## EXERCISE INSTRUCTIONS
If a line of the material contains "objects", copy it.
[[ INFORMATION SHOWN open ]]
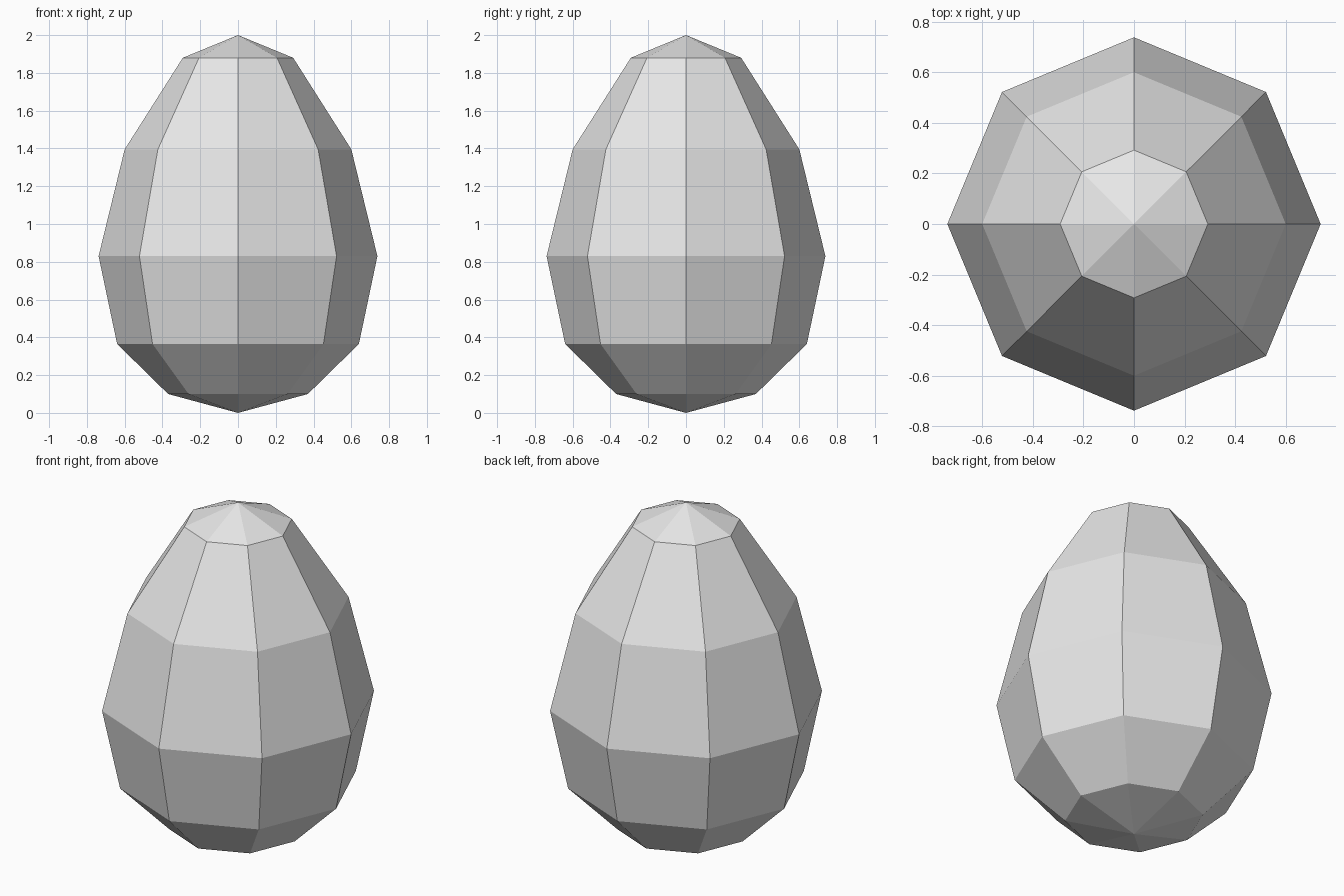
import bpy
import bmesh
from math import cos, sin, tau

cube = bpy.data.objects.get("Cube")
if cube:
    bpy.data.objects.remove(cube, do_unlink=True)

SIDES = 8
BOTTOM, TOP = 0.0, 2.0
# Radius and height of each ring, from bottom to top
PROFILE = [(0.37, 0.10), (0.64, 0.365), (0.738, 0.83), (0.60, 1.395), (0.292, 1.88)]

# Single shell colour
shell = bpy.data.materials.new("light_grey")
shell.use_nodes = True
colour = (0.8, 0.8, 0.8, 1.0)
shell.diffuse_color = colour
shell.node_tree.nodes["Principled BSDF"].inputs["Base Color"].default_value = colour

# Faceted egg: stacked rings closed by a shallow point at each end
bm = bmesh.new()
rings = [[bm.verts.new((r * cos(tau * i / SIDES), r * sin(tau * i / SIDES), z))
          for i in range(SIDES)] for r, z in PROFILE]
base = bm.verts.new((0, 0, BOTTOM))
tip = bm.verts.new((0, 0, TOP))
for i in range(SIDES):
    j = (i + 1) % SIDES
    bm.faces.new((base, rings[0][j], rings[0][i]))
    for low, high in zip(rings, rings[1:]):
        bm.faces.new((low[i], low[j], high[j], high[i]))
    bm.faces.new((rings[-1][i], rings[-1][j], tip))
bmesh.ops.recalc_face_normals(bm, faces=bm.faces)

mesh = bpy.data.meshes.new("egg")
bm.to_mesh(mesh)
bm.free()
mesh.materials.append(shell)
egg = bpy.data.objects.new("egg", mesh)
bpy.context.collection.objects.link(egg)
[[ INFORMATION SHOWN closed ]]
## ANSWER SECTION
cube = bpy.data.objects.get("Cube")
    bpy.data.objects.remove(cube, do_unlink=True)
egg = bpy.data.objects.new("egg", mesh)
bpy.context.collection.objects.link(egg)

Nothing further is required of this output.